» **Assigned task**
From the line with "ob.location = Vector((CX, .01, 0))" through the line with "# fists: fingers", inclusive, return each line of the data below exactly and leave the rest out.

--- Input ---

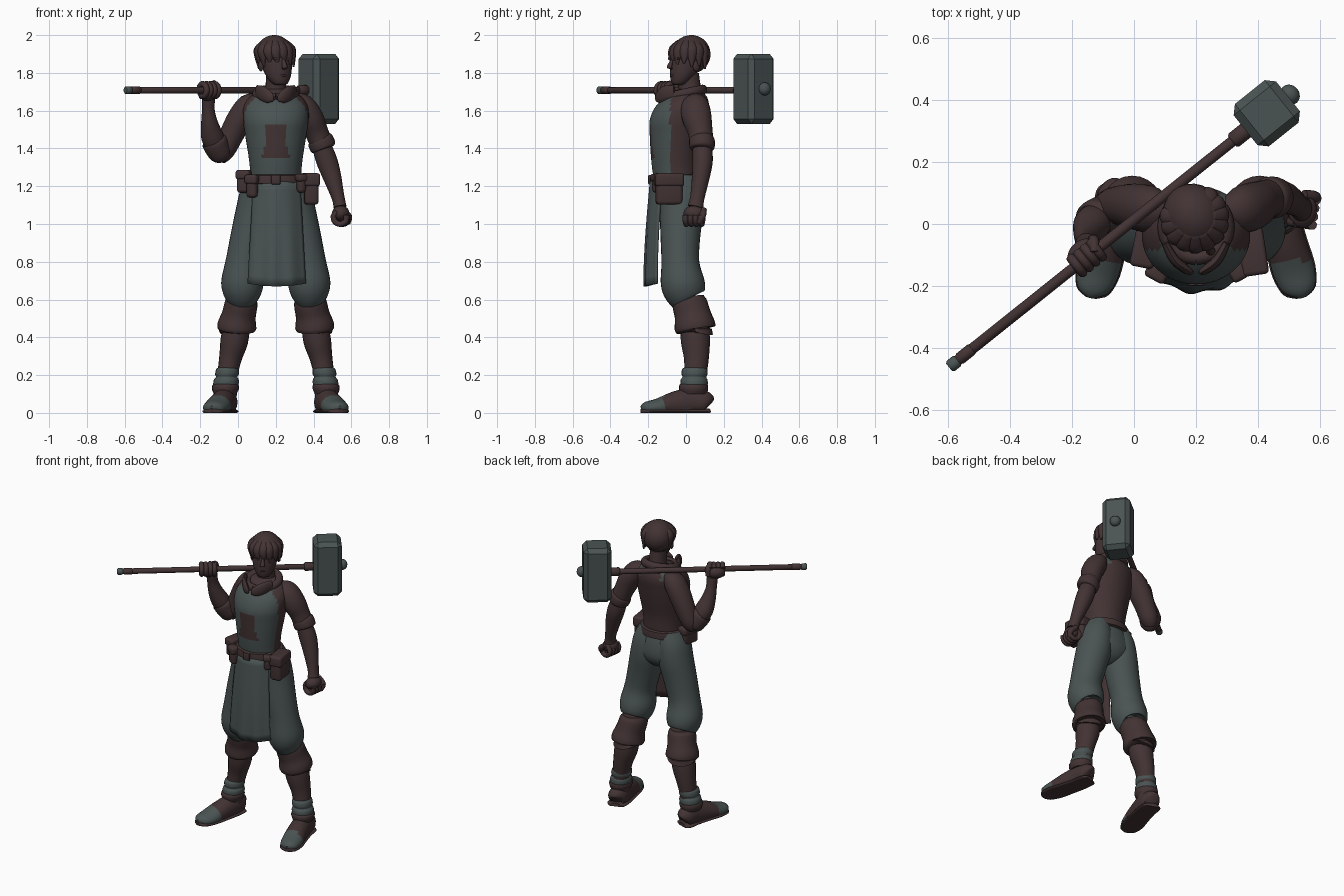
import bpy, bmesh, math
from mathutils import Vector, Matrix


def material(name, rgb):
    m = bpy.data.materials.new(name)
    m.diffuse_color = (*rgb, 1)
    return m


BROWN = material("dark_brown", (0.056, 0.033, 0.034))
TEAL = material("slate_teal", (0.068, 0.087, 0.086))


def finish(name, bm, mats, rule=None, angle=45):
    bmesh.ops.recalc_face_normals(bm, faces=bm.faces[:])
    for f in bm.faces:
        f.smooth = True
        if rule:
            f.material_index = int(rule(f.calc_center_median()))
    me = bpy.data.meshes.new(name)
    bm.to_mesh(me)
    bm.free()
    for m in mats:
        me.materials.append(m)
    me.set_sharp_from_angle(angle=math.radians(angle))
    ob = bpy.data.objects.new(name, me)
    bpy.context.collection.objects.link(ob)
    return ob


def sweep(name, pts, mats, seg=20, ref=(1, 0, 0), up=None, sub=4, rule=None, zmin=None):
    """Smooth tube through points (x, y, z, radius_a, radius_b)."""
    P = [Vector(p) for p in pts]
    rings = []
    for i in range(len(P) - 1):
        p0, p1, p2, p3 = P[max(i - 1, 0)], P[i], P[i + 1], P[min(i + 2, len(P) - 1)]
        for k in range(sub):
            t = k / sub
            rings.append(0.5 * (2 * p1 + (p2 - p0) * t + (2 * p0 - 5 * p1 + 4 * p2 - p3) * t * t
                                + (3 * p1 - p0 - 3 * p2 + p3) * t ** 3))
    rings.append(P[-1])
    bm = bmesh.new()
    loops = []
    for i, r in enumerate(rings):
        d = rings[min(i + 1, len(rings) - 1)] - rings[max(i - 1, 0)]
        t = Vector(up) if up else Vector(d[:3]).normalized()
        a = Vector(ref)
        a = (a - t * a.dot(t)).normalized()
        b = t.cross(a)
        loop = []
        for k in range(seg):
            q = 2 * math.pi * k / seg
            v = Vector(r[:3]) + a * max(r[3], .002) * math.cos(q) + b * max(r[4], .002) * math.sin(q)
            if zmin is not None:
                v.z = max(v.z, zmin)
            loop.append(bm.verts.new(v))
        loops.append(loop)
    for l, m in zip(loops, loops[1:]):
        for k in range(seg):
            bm.faces.new((l[k], l[(k + 1) % seg], m[(k + 1) % seg], m[k]))
    bm.faces.new(loops[0])
    bm.faces.new(loops[-1])
    return finish(name, bm, mats, rule)


def box(name, loc, size, mats, rot=(0, 0, 0), bevel=0.01, seg=2):
    bm = bmesh.new()
    bmesh.ops.create_cube(bm, size=1, matrix=Matrix.Diagonal((*size, 1)))
    bmesh.ops.bevel(bm, geom=bm.edges[:], offset=bevel, segments=seg, affect='EDGES', profile=.5)
    ob = finish(name, bm, mats, angle=35)
    ob.location, ob.rotation_euler = loc, rot
    return ob


def ball(name, loc, size, mats, rot=(0, 0, 0)):
    bm = bmesh.new()
    bmesh.ops.create_uvsphere(bm, u_segments=24, v_segments=16, radius=1,
                              matrix=Matrix.Diagonal((*size, 1)))
    ob = finish(name, bm, mats)
    ob.location, ob.rotation_euler = loc, rot
    return ob


B, T, Z = [BROWN], [TEAL], (0, 0, 1)
CX = 0.2

# legs, cuffs, ankle wraps and shoes, mirrored about the body centre
for side, s in (("left", -1), ("right", 1)):
    def m(pts):
        return [(CX + s * p[0], *p[1:]) for p in pts]
    sweep(side + "_trouser_leg", m([
        (.075, -.04, 1.24, .075, .10), (.09, -.03, 1.16, .10, .115), (.105, -.025, 1.06, .108, .115),
        (.135, -.03, .93, .105, .105), (.165, -.03, .80, .10, .10), (.176, -.02, .70, .112, .115),
        (.178, -.005, .645, .105, .112), (.178, .01, .605, .085, .095), (.178, .015, .60, .06, .07)]), T, 28)
    sweep(side + "_boot_cuff", m([
        (.18, .015, .62, .07, .08), (.182, .018, .585, .086, .092), (.195, .035, .52, .09, .096),
        (.205, .046, .465, .103, .108), (.207, .05, .44, .098, .103), (.207, .05, .445, .07, .07)]), B, 24)
    sweep(side + "_shin", m([
        (.205, .045, .47, .07, .075), (.22, .05, .38, .073, .077), (.24, .055, .29, .06, .066),
        (.255, .05, .20, .054, .06), (.262, .045, .08, .055, .062)]), B)
    sweep(side + "_ankle_wrap", m([
        (.255, .048, .24, .05, .056), (.256, .046, .23, .06, .067), (.258, .045, .205, .063, .069),
        (.260, .044, .19, .057, .063), (.262, .043, .175, .066, .071), (.264, .043, .15, .067, .072),
        (.265, .042, .135, .058, .064)]), T, up=Z)
    sweep(side + "_shoe_collar", m([
        (.265, .04, .155, .058, .066), (.266, .04, .145, .070, .076), (.267, .04, .125, .071, .077),
        (.268, .04, .10, .06, .07)]), B, up=Z)
    sweep(side + "_shoe", m([
        (.255, .118, .045, .03, .04), (.26, .10, .055, .056, .062), (.268, .03, .055, .062, .078),
        (.29, -.06, .045, .065, .068), (.315, -.15, .03, .068, .046), (.334, -.21, .025, .052, .034),
        (.34, -.235, .02, .015, .018)]), [BROWN, TEAL], 24, zmin=.012,
        rule=lambda c: c.y < -.115 and c.z > .014)
    sweep(side + "_shoe_sole", m([
        (.255, .12, .008, .035, .016), (.26, .10, .008, .062, .016), (.268, .03, .008, .066, .016),
        (.29, -.06, .008, .069, .016), (.315, -.15, .008, .072, .016), (.334, -.215, .008, .054, .016),
        (.34, -.238, .008, .016, .014)]), B, 24, zmin=0)


# torso: shirt with painted bib, centre patch and straps
def torso_rule(c):
    dx = abs(c.x - CX)
    if c.z > 1.63 and .075 < dx < .115:
        return 1
    if c.y > -.085 or c.z > 1.665:
        return 0
    return not (dx < .055 + .015 * (c.z < 1.42) and 1.345 < c.z < 1.52)


sweep("torso", [
    (CX, -.045, 1.19, .145, .11), (CX, -.052, 1.26, .135, .122), (CX, -.055, 1.35, .143, .13),
    (CX, -.047, 1.47, .162, .145), (CX, -.04, 1.55, .174, .152), (CX, -.02, 1.62, .17, .142),
    (CX, 0, 1.67, .14, .112), (CX, .01, 1.70, .09, .075), (CX, .01, 1.715, .05, .05)],
    [BROWN, TEAL], 56, up=Z, sub=6, rule=torso_rule)
sweep("trouser_seat", [
    (CX, -.04, 1.25, .13, .10), (CX, -.035, 1.17, .175, .118), (CX, -.02, 1.08, .17, .11),
    (CX, -.02, 1.02, .10, .08), (CX, -.02, .99, .03, .03)], T, 32, up=Z)

# belt, buckle and pouches
sweep("belt", [
    (CX, -.05, 1.262, .135, .12), (CX, -.05, 1.258, .151, .138), (CX, -.05, 1.215, .156, .141),
    (CX, -.05, 1.21, .14, .12)], B, 40, up=Z, sub=2)
box("buckle", (CX, -.192, 1.235), (.05, .016, .05), B, bevel=.005)
for i, (x, y, z, w, d, h, r) in enumerate([
        (.382, -.09, 1.185, .075, .14, .165, .15), (.035, -.075, 1.225, .065, .12, .12, -.2),
        (.075, -.155, 1.20, .06, .045, .12, -.5), (.335, -.155, 1.215, .045, .045, .10, .5)]):
    box("pouch_%d" % i, (x, y, z), (w, d, h), B, (0, 0, r), .018, 3)
    box("pouch_flap_%d" % i, (x, y, z + h * .3), (w + .012, d + .012, h * .42), B, (0, 0, r), .014, 3)

# hanging apron skirt, teal outside and brown inside
bm = bmesh.new()
N, M = 24, 12
grid = []
for j in range(M + 1):
    v = j / M
    row = []
    for i in range(N + 1):
        u = 2 * i / N - 1
        y = -.192 - .03 * math.sin(min(v * 1.6, 1.57)) + .06 * u * u + .006 * v * math.sin(9 * u)
        row.append(bm.verts.new((CX + .005 + u * (.125 + .03 * v), y, 1.225 - (.555 - .015 * u * u) * v)))
    grid.append(row)
for j in range(M):
    for i in range(N):
        bm.faces.new((grid[j + 1][i], grid[j + 1][i + 1], grid[j][i + 1], grid[j][i]))
apron = finish("apron_skirt", bm, [TEAL, BROWN])
if apron.data.polygons[0].normal.y > 0:
    apron.data.flip_normals()
sol = apron.modifiers.new("thickness", 'SOLIDIFY')
sol.thickness, sol.offset, sol.material_offset = .012, -1, 1

# neck and collar
sweep("neck", [(CX, .03, 1.66, .07, .07), (CX, .02, 1.72, .055, .06), (CX, .01, 1.80, .052, .058)], B, up=Z)
ring = [(CX + .10 * math.sin(q), -.01 - .098 * math.cos(q), 1.69 + .022 * -math.cos(q), .026, .024)
        for q in [2 * math.pi * k / 16 for k in range(17)]]
sweep("collar", ring, B, 12, ref=Z)
for s in (-1, 1):
    sweep("collar_flap", [(CX + s * .10, -.06, 1.70, .035, .012), (CX + s * .07, -.115, 1.69, .04, .016),
                          (CX + s * .03, -.148, 1.665, .03, .014), (CX + s * .015, -.155, 1.65, .005, .005)],
          B, 12, ref=Z)

# head, turned towards the hammer side
head = [sweep("head", [
    (0, -.055, 1.735, .02, .02), (0, -.05, 1.745, .042, .04), (0, -.035, 1.78, .064, .062),
    (0, -.014, 1.83, .078, .084), (0, 0, 1.89, .083, .092), (0, .005, 1.95, .068, .078),
    (0, .01, 1.98, .02, .02)], B, 28, up=Z),
    sweep("nose", [(0, -.09, 1.875, .008, .006), (0, -.102, 1.85, .011, .012),
                   (0, -.108, 1.828, .016, .014), (0, -.09, 1.818, .008, .006)], B, 10, up=Z),
    ball("mouth", (0, -.088, 1.787), (.024, .012, .008), B),
    ball("hair_cap", (0, .018, 1.898), (.098, .106, .102), B, (.25, 0, 0))]
for s in (-1, 1):
    head.append(ball("brow", (s * .035, -.083, 1.873), (.027, .012, .008), B, (0, s * -.2, 0)))
    head.append(ball("ear", (s * .083, .01, 1.84), (.012, .022, .032), B))
for k in range(-5, 6):
    sn, cs = math.sin(k * .42), math.cos(k * .42)
    low = 1.862 - .006 * abs(k) - .012 * (k % 2)
    head.append(sweep("hair_lock", [
        (.05 * sn, -.05 * cs + .01, 1.975, .018, .014), (.085 * sn, -.085 * cs + .01, 1.94, .028, .02),
        (.095 * sn, -.098 * cs + .01, 1.90, .026, .017), (.09 * sn + .008, -.10 * cs + .008, low, .005, .005)],
        B, 10, up=Z, ref=(cs, sn, 0)))
for ob in head:
    ob.location += Vector((CX, .01, 0))
    ob.rotation_euler.z = math.radians(26)
    if ob.location.z > 1 or ob.name.startswith(("mouth", "brow", "ear", "hair_cap")):
        off = ob.location - Vector((CX, .01, 0))
        ob.location = Vector((CX, .01, 0)) + Matrix.Rotation(math.radians(26), 3, 'Z') @ off

# arms: sleeve, rolled edge and forearm
sweep("right_sleeve", [
    (.29, .035, 1.645, .04, .05), (.34, .045, 1.625, .065, .075), (.385, .058, 1.56, .068, .078),
    (.415, .075, 1.49, .062, .066), (.447, .085, 1.41, .06, .062)], B, 24)
sweep("right_sleeve_roll", [
    (.43, .083, 1.455, .055, .056), (.435, .084, 1.445, .069, .067), (.452, .086, 1.405, .068, .066),
    (.456, .086, 1.395, .05, .05)], B, 24)
sweep("right_forearm", [
    (.44, .085, 1.42, .05, .05), (.468, .088, 1.34, .056, .054), (.495, .08, 1.26, .05, .048),
    (.53, .06, 1.14, .034, .038), (.54, .05, 1.09, .035, .042)], B)
sweep("left_sleeve", [
    (.11, .035, 1.645, .04, .05), (.06, .045, 1.625, .065, .075), (.012, .055, 1.56, .068, .075),
    (-.035, .06, 1.47, .064, .066), (-.075, .055, 1.385, .056, .058), (-.095, .04, 1.345, .035, .04)], B, 24)
sweep("left_sleeve_roll", [
    (-.078, .05, 1.345, .03, .035), (-.09, .04, 1.365, .058, .056), (-.115, .02, 1.415, .068, .064),
    (-.125, .012, 1.44, .067, .062), (-.128, .01, 1.445, .05, .05)], B, 24)
sweep("left_forearm", [
    (-.11, .025, 1.40, .05, .05), (-.135, 0, 1.46, .06, .056), (-.15, -.03, 1.53, .046, .046),
    (-.157, -.05, 1.60, .034, .036), (-.155, -.065, 1.67, .034, .036)], B)


# fists: fingers curl round an axis, palm sits towards the wrist
def fist(name, center, axis, back, rad):
    c, ax, bk = Vector(center), Vector(axis).normalized(), Vector(back)
    bk = (bk - ax * bk.dot(ax)).normalized()
    sd = ax.cross(bk)
    for k in range(4):
        o = c + ax * (k - 1.5) * .027
        arc = []
        for q in range(-100, 161, 52):
            a = math.radians(q)
            arc.append((*(o - bk * rad * math.cos(a) + sd * rad * math.sin(a)), .0155, .0155))
        sweep(name + "_finger", arc, B, 10, ref=ax, sub=3)
    e = Matrix((sd, ax, bk)).transposed().to_euler()
    ball(name + "_palm", c + bk * rad * .6, (rad + .01, .056, rad + .005), B, e)
    p = c + ax * -.05
    sweep(name + "_thumb", [(*(p + bk * .04), .018, .018), (*(p - sd * rad * .9), .018, .018),
                            (*(p - sd * rad * .7 - bk * .035 + ax * .02), .013, .013)], B, 10, ref=ax)


# hammer held across the shoulders
ANG = math.atan2(.75, .94)
D = Vector((math.cos(ANG), math.sin(ANG), 0))
END = Vector((-.59, -.457, 1.708))
HEAD = Vector((.428, .357, 1.715))


def rod(name, d0, d1, r, mats):
    e = min(.006, r * .3)
    sweep(name, [(*(END + D * d), q, q) for d, q in
                 ((d0, r - e), (d0 + e, r), (d1 - e, r), (d1, r - e))], mats, 16, ref=Z, sub=1)


rod("hammer_handle", .02, 1.25, .0175, B)
rod("handle_end_cap", -.008, .03, .021, T)
rod("handle_end_wrap", .03, .09, .020, B)
rod("handle_neck_wrap", 1.16, 1.23, .027, B)
box("hammer_head", HEAD, (.175, .175, .37), T, (0, 0, ANG), .026, 1)
ball("hammer_knob", HEAD + D * .096, (.03, .034, .034), T, (0, 0, ANG))

fist("right_fist", (.547, .042, 1.035), (-.15, -1, 0), (-.15, .1, 1), .036)
fist("left_fist", (-.155, -.105, 1.708), -D, (.25, .8, -.5), .034)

---

» **Result of the exercise**
        ob.location = Vector((CX, .01, 0)) + Matrix.Rotation(math.radians(26), 3, 'Z') @ off

# arms: sleeve, rolled edge and forearm
sweep("right_sleeve", [
    (.29, .035, 1.645, .04, .05), (.34, .045, 1.625, .065, .075), (.385, .058, 1.56, .068, .078),
    (.415, .075, 1.49, .062, .066), (.447, .085, 1.41, .06, .062)], B, 24)
sweep("right_sleeve_roll", [
    (.43, .083, 1.455, .055, .056), (.435, .084, 1.445, .069, .067), (.452, .086, 1.405, .068, .066),
    (.456, .086, 1.395, .05, .05)], B, 24)
sweep("right_forearm", [
    (.44, .085, 1.42, .05, .05), (.468, .088, 1.34, .056, .054), (.495, .08, 1.26, .05, .048),
    (.53, .06, 1.14, .034, .038), (.54, .05, 1.09, .035, .042)], B)
sweep("left_sleeve", [
    (.11, .035, 1.645, .04, .05), (.06, .045, 1.625, .065, .075), (.012, .055, 1.56, .068, .075),
    (-.035, .06, 1.47, .064, .066), (-.075, .055, 1.385, .056, .058), (-.095, .04, 1.345, .035, .04)], B, 24)
sweep("left_sleeve_roll", [
    (-.078, .05, 1.345, .03, .035), (-.09, .04, 1.365, .058, .056), (-.115, .02, 1.415, .068, .064),
    (-.125, .012, 1.44, .067, .062), (-.128, .01, 1.445, .05, .05)], B, 24)
sweep("left_forearm", [
    (-.11, .025, 1.40, .05, .05), (-.135, 0, 1.46, .06, .056), (-.15, -.03, 1.53, .046, .046),
    (-.157, -.05, 1.60, .034, .036), (-.155, -.065, 1.67, .034, .036)], B)


# fists: fingers curl round an axis, palm sits towards the wrist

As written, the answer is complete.